HSPF, the heating seasonal performance factor is another measure of heating efficiency but using different units. It is the seasonal ratio of heat energy released into the home to electrical energy used by the system. Unless noted otherwise, HSPF factors are usually given for climate region IV. Waterloo Region is in climate region VI, and HSPF factors will be lower here. 1 HSPF = 3.41 SCOP. These terms are meant to be used for comparison purposes.
EER is the energy efficiency ratio. It is calculated by dividing the cooling output by the electrical power input for set indoor/outdoor temperatures and expressed as Btu/kWh. Just like the COP, it is meant to be used for comparison purposes and is commonly used for window air conditioners as well as heat pumps.
SEER is the seasonal energy efficiency ratio. It is the total cooling output over the cooling season divided by the total energy used by the system over that time and is expressed with units of Btu/Wh. SEER values are based on a climate with an average summer temperature of 28 °C. SEER values will be higher in Waterloo Region, which has an average summer temperature of 25 °C. These terms are meant to be used for comparison purposes.
Sound ratings are published for the outdoor units of heat pump systems. These are tone-corrected, A-weighted sound power levels, expressed in decibels – dB(A). Most quality heat pumps operate at 60dB or lower, which is more than a bird chirp (44dB), but less than a conversation (60dB).
Airflow through a home’s ducts is measured in cubic feet per minute (CFM or SCFM under standardized conditions) or litres per second (L/s). Generally, there should be 44 to 67 litres per second (L/s) per kilowatt, or 350 to 500 CFM. The correct flow will be specified by the manufacturer.
All heat pumps need a thermostat to control indoor air temperature. The installer will typically recommend a thermostat that is compatible with the chosen heat pump (some heat pumps accept standard thermostats while others only work with those that come from the manufacturer). Since heat pump systems are more efficient when temperatures are stable, a programmable thermostat is not generally recommended.
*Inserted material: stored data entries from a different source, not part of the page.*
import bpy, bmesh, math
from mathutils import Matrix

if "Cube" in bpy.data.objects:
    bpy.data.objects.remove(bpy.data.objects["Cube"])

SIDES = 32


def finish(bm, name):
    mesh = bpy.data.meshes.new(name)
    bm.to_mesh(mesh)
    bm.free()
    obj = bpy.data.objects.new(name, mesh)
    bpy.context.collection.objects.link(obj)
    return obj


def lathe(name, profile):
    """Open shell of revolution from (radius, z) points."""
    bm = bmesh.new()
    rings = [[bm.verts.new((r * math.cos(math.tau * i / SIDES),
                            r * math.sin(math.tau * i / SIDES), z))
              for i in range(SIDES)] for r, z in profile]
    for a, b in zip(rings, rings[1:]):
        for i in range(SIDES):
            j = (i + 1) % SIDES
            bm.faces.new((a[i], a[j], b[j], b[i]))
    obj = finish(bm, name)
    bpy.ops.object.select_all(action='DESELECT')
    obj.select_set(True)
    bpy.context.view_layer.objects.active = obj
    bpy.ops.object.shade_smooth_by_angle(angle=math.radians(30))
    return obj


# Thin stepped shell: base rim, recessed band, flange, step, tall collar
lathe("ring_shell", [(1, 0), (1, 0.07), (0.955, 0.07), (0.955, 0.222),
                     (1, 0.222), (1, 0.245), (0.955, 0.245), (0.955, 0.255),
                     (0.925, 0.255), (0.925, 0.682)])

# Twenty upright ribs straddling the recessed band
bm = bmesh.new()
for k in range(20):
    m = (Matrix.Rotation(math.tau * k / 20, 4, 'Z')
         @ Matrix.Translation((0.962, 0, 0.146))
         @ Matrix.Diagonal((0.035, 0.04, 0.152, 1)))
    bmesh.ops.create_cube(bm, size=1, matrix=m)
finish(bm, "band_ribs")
Most heat pump systems have an auxiliary heating system, either an electric heating coil or a fuel powered furnace, boiler or other heating system. This will come on when temperatures fall below the point where the heat pump can efficiently extract heat from the outdoors.
The compressor may be single-, dual, or variable stage. The compressor is the engine that makes the heat pump work. A single stage compressor is either off or full power, a dual stage compressor can operate at less than full power and is more efficient. A variable stage compressor has many power levels and is the most energy efficient. Variable stage compressors may also provide better temperature and humidity control, and are often quieter.